Perceived Media Bias
Former New York City Democratic mayor Ed Koch - an Obama supporter - nevertheless commented on this lack of respect shown to Governor Palin in an op-ed for Real Clear Politics, stating:
Sarah Palin is...plucky and, in a winsome way, in your face...I admire [her] spunkiness and feel she has not been treated fairly by the media which has tried to make her look foolish and provincial....In fact, it is Sarah Palin's lack of decorum, her rabble-rousing at several raucous rallies that had even the McCain campaign worried, and her seeming need to draw attention to herself that appalls both women and men. And her Saturday Night Live appearance served no one but herself. It didn't show us a woman who is passionate about leadership and governance. It showed us a woman who is passionate about being famous and grabbing as much media face time as she can cram into her fifteen minutes of fame.
The media howled and conveyed to the public that on the basis of the [Gibson and Couric] interviews, Palin was not qualified to be vice president because she might succeed to the presidency. I thought the media presenting that point of view was simply wrong and biased....
Interestingly, highly intelligent women friends of mine who support Barack Obama, as I do, were horrified when I told them of my views....They believe McCain disgraced himself by choosing her and that she is not worthy to hold the vice presidency. I agree that Joe Biden is a far worthier and more qualified candidate.
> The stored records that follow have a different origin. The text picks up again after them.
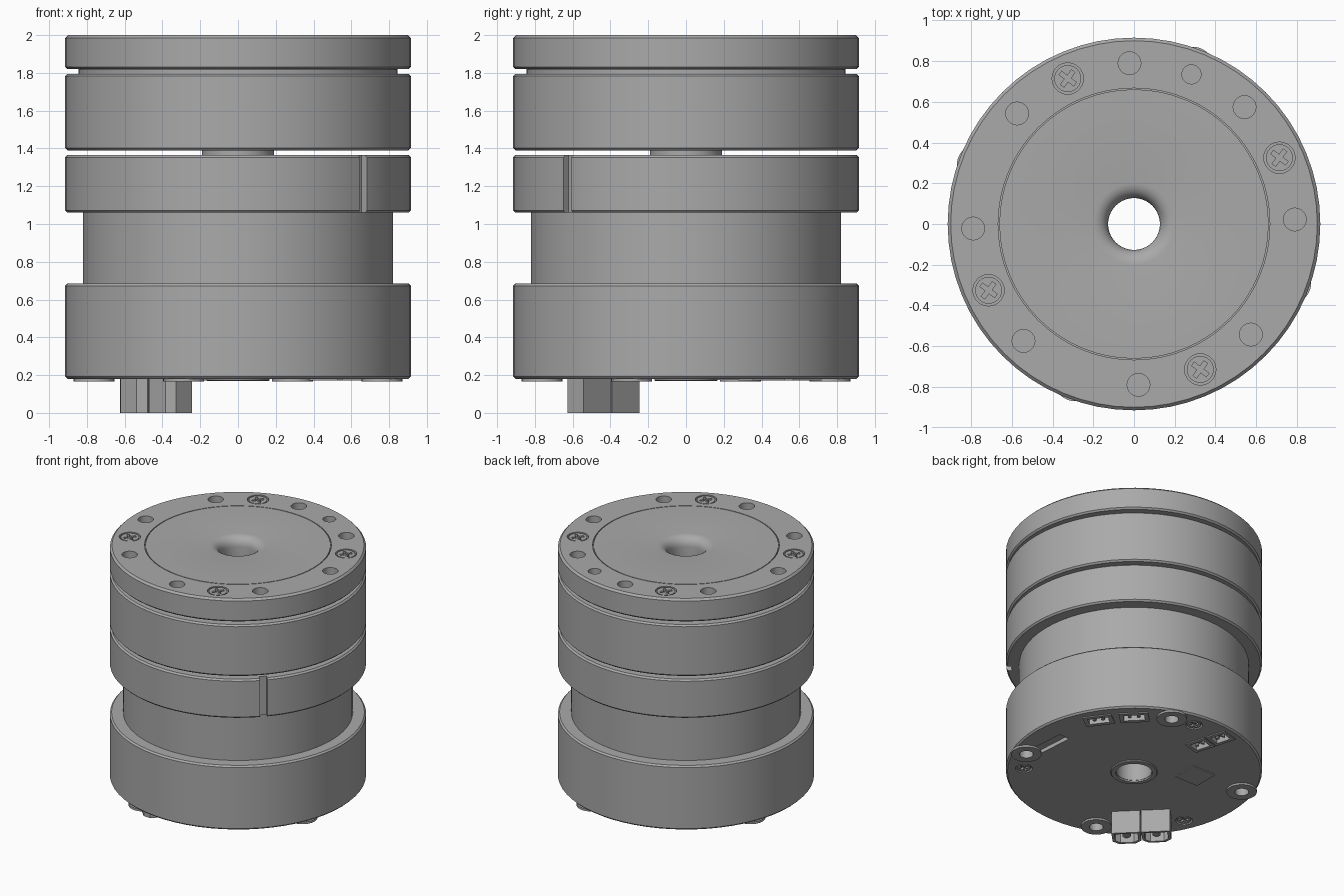
import bpy, bmesh
from math import cos, sin, pi, radians
from mathutils import Vector

if "Cube" in bpy.data.objects:
    bpy.data.objects.remove(bpy.data.objects["Cube"])

grey = bpy.data.materials.new("machined grey")
grey.use_nodes = True
grey.diffuse_color = (0.4, 0.4, 0.4, 1)
grey.node_tree.nodes["Principled BSDF"].inputs["Base Color"].default_value = (0.4, 0.4, 0.4, 1)

BORE = 0.127


def finish(name, bm):
    bmesh.ops.recalc_face_normals(bm, faces=bm.faces)
    mesh = bpy.data.meshes.new(name)
    bm.to_mesh(mesh)
    bm.free()
    mesh.materials.append(grey)
    ob = bpy.data.objects.new(name, mesh)
    bpy.context.collection.objects.link(ob)
    return ob


def lathe(name, profile, n=64):
    """Closed (radius, height) profile turned around z."""
    bm = bmesh.new()
    rings = [[bm.verts.new((r * cos(2 * pi * i / n), r * sin(2 * pi * i / n), z))
              for i in range(n)] for r, z in profile]
    for j, ring in enumerate(rings):
        nxt = rings[(j + 1) % len(rings)]
        for i in range(n):
            k = (i + 1) % n
            bm.faces.new((ring[i], ring[k], nxt[k], nxt[i]))
    return finish(name, bm)


def tube(name, r, z0, z1, inner=BORE, b=0.012):
    return lathe(name, [(inner, z0), (r - b, z0), (r, z0 + b),
                        (r, z1 - b), (r - b, z1), (inner, z1)])


def prism(bm, pts, z0, z1):
    low = [bm.verts.new((p[0], p[1], z0)) for p in pts]
    top = [bm.verts.new((p[0], p[1], z1)) for p in pts]
    bm.faces.new(low[::-1])
    bm.faces.new(top)
    for i in range(len(pts)):
        k = (i + 1) % len(pts)
        bm.faces.new((low[i], low[k], top[k], top[i]))


def prisms(name, items):
    bm = bmesh.new()
    for pts, z0, z1 in items:
        prism(bm, pts, z0, z1)
    return finish(name, bm)


def circle(c, r, n=24):
    return [(c[0] + r * cos(2 * pi * i / n), c[1] + r * sin(2 * pi * i / n)) for i in range(n)]


def place(pts, c, deg):
    a = radians(deg)
    return [(c[0] + x * cos(a) - y * sin(a), c[1] + x * sin(a) + y * cos(a)) for x, y in pts]


def rect(c, length, width, deg=0):
    l, w = length / 2, width / 2
    return place([(-l, -w), (l, -w), (l, w), (-l, w)], c, deg)


def cross(c, arm, w, deg):
    pts = []
    for k in range(4):
        pts += place([(arm, -w), (arm, w), (w, w)], (0, 0), 90 * k)
    return place(pts, c, deg)


def polar(r, deg):
    return (r * cos(radians(deg)), r * sin(radians(deg)))


def cut(ob, items):
    """Subtract prisms and bake the result."""
    cutter = prisms("cutter", items)
    mod = ob.modifiers.new("cut", "BOOLEAN")
    mod.operation, mod.object, mod.solver = "DIFFERENCE", cutter, "EXACT"
    dg = bpy.context.evaluated_depsgraph_get()
    mesh = bpy.data.meshes.new_from_object(ob.evaluated_get(dg))
    ob.modifiers.clear()
    ob.data = mesh
    bpy.data.objects.remove(cutter)


# --- stacked turned body ---
base = tube("base_housing", 0.915, 0.18, 0.685)
tube("neck", 0.82, 0.67, 1.075)
ring = tube("lower_ring", 0.915, 1.06, 1.365)
tube("shaft", 0.19, 1.3, 1.45)
tube("upper_ring", 0.915, 1.39, 1.795)
tube("spacer", 0.845, 1.78, 1.83)
fillet = [(0.2 - 0.073 * sin(t * pi / 10), 1.927 + 0.073 * cos(t * pi / 10)) for t in range(6)]
plate = lathe("top_plate", [(BORE, 1.82), (0.903, 1.82), (0.915, 1.832), (0.915, 1.985),
                            (0.9, 2.0), (0.667, 2.0), (0.667, 1.985), (0.661, 1.985),
                            (0.661, 2.0)] + fillet)
cut(ring, [(rect(polar(0.915, -43.4), 0.08, 0.055, -43.4), 1.0, 1.5)])

# --- top plate holes and cross-head screws ---
screws = [polar(0.785, 24.5 + 90 * k) for k in range(4)]
holes = [(circle(polar(0.79, 1.6 + 45 * k), 0.056), 1.9, 2.1) for k in range(8)]
holes.append((circle(polar(0.787, 69), 0.047), 1.9, 2.1))
holes += [(circle(c, 0.077), 1.96, 2.1) for c in screws]
cut(plate, holes)
heads = prisms("top_screws", [(circle(c, 0.066), 1.95, 1.997) for c in screws])
cut(heads, [(cross(c, 0.045, 0.011, 45 + 8), 1.975, 2.1) for c in screws])

# --- underside: sockets and slots let into the base ---
sockets = [(rect(polar(0.777, 40.6 + s * 9.5), 0.21, 0.13, 130.6 + s * 4),
            rect(polar(0.777, 40.6 + s * 9.5), 0.15, 0.07, 130.6 + s * 4)) for s in (-1, 1)]
along = polar(0.088, 106)
for s in (-1, 1):
    c = (-0.14 + s * along[0], 0.68 + s * along[1])
    sockets.append((rect(c, 0.165, 0.14, 106), rect(c, 0.115, 0.085, 106)))
side_slot = rect((0.71, -0.09), 0.3, 0.09, 24 + 70)
lower_screws = [polar(0.788, 83 + 120 * k) for k in range(3)]
boss_at = [polar(0.815, 69.3 + 90 * k) for k in range(4)]
cut(base, [(outer, 0.1, 0.25) for outer, _ in sockets] + [(side_slot, 0.1, 0.21)]
    + [(circle(c, 0.06), 0.1, 0.2) for c in lower_screws]
    + [(circle(c, 0.05), 0.1, 0.26) for c in boss_at])
shells = prisms("socket_housings", [(outer, 0.172, 0.25) for outer, _ in sockets])
cut(shells, [(inner, 0.1, 0.22) for _, inner in sockets])
pins = []
for outer, _ in sockets:
    mid = [sum(p[i] for p in outer) / 4 for i in (0, 1)]
    edge = Vector(outer[1]) - Vector(outer[0])
    for s in (-0.15, 0.15):
        pins.append((circle((mid[0] + s * edge.x, mid[1] + s * edge.y), 0.013, 8), 0.18, 0.23))
prisms("socket_pins", pins)

# --- underside: screws, mounting bosses, chip, bore rim ---
small = prisms("lower_screws", [(circle(c, 0.05), 0.183, 0.22) for c in lower_screws])
cut(small, [(cross(c, 0.034, 0.009, 20), 0.1, 0.2) for c in lower_screws])
bosses = prisms("mounting_bosses", [(circle(c, 0.108, 32), 0.165, 0.182) for c in boss_at])
cut(bosses, [(circle(c, 0.05), 0.1, 0.3) for c in boss_at])
prisms("chip", [(rect((-0.37, 0.24), 0.2, 0.2), 0.173, 0.19)])
tube("bore_rim", 0.167, 0.168, 0.19, 0.13, 0.005)

# --- twin power connector ---
plugs, wells, contacts = [], [], []
for s in (-1, 1):
    c = place([(0, s * 0.107)], (-0.448, -0.45), 45)[0]
    body = [(0.078, -0.103), (0.078, 0.103), (-0.04, 0.103), (-0.078, 0.06),
            (-0.078, -0.06), (-0.04, -0.103)]
    plugs.append((place(body, c, 45), 0.0, 0.19))
    wells.append((place([(x * 0.78, y * 0.8) for x, y in body], c, 45), -0.1, 0.13))
    contacts.append((circle(c, 0.03, 16), 0.02, 0.15))
connector = prisms("power_connector", plugs)
cut(connector, wells)
prisms("power_pins", contacts)

# --- smooth turned surfaces, keep machined edges sharp ---
bpy.ops.object.select_all(action="DESELECT")
for ob in bpy.context.scene.objects:
    if ob.type == "MESH":
        ob.select_set(True)
        bpy.context.view_layer.objects.active = ob
bpy.ops.object.shade_smooth_by_angle(angle=radians(30))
But I also believe it is Palin's conservative positions that appall many people than anything else.
Siren Song of Pop Culture
Politicians have been wary of appearing on non-political entertainment-based television programs ever since presidential candidate Richard Nixon agreed to appear on Rowan and Martin's Laugh-In in 1968 and his opponent, Hubert Humprey, declined. (Humphrey later acknowledged he made a mistake, as Nixon went on to win the White House later that year.) Governor Bill Clinton gained a great deal of attention after appearing on the Arsenio Hall Show and playing his saxophone - a move that many feel turned his presidential campaign around and led to his election in 1992.
The siren song of pop culture and the lure of TV talk shows is tempting for any candidate. But it can backfire, as Palin's running mate John McCain realized when he cancelled an appearance on the David Letterman Show. And with Palin's appearance sandwiched between sketches of grown men calling each other "fartface" and doing inappropriate things with a ping pong ball, the wisdom of her participation is further called into question.
Even the woman who parodies her, Emmy-award winner Tina Fey, was quoted by the Los Angeles Times as having said this about Palin: "If she wins, I’m done. I can’t do that for four years. And by 'I'm done,' I mean I'm leaving Earth."
Should Have Said "Thanks, But No Thanks"
Looking at the larger picture, Palin's decision to come on Saturday Night Live was problematic on many levels. Her appearance did not enhance her image; it did not engender respect for the role of President of the United States; it promoted a sexist portrayal of her as 'hot'; and it seemed like one more bad decision of the McCain campaign coming on the heels of his 'Joe the Plumber' misstep at the final presidential debate.
So why did she do it? Perhaps this small anecdote from Newsday explains why:
During an interview with WWOR/9's Brenda Blackmon yesterday, Palin said of her appearance, "We need more of these days. When it is just fun, I would do it again."Governor Sarah Palin may have been talking about her time spent on Saturday Night Live, but her comments could just as easily have referenced her vice presidential campaign. Despite all her gaffes and mistakes, Palin - with her husband Todd and five children in tow - appears to have had a lot of fun in her ten-week stint as America's Pit Bull With Lipstick. Whether or not the Republican Party and die-hard supporters will allow her to 'do it again' in the 2012 race is another matter.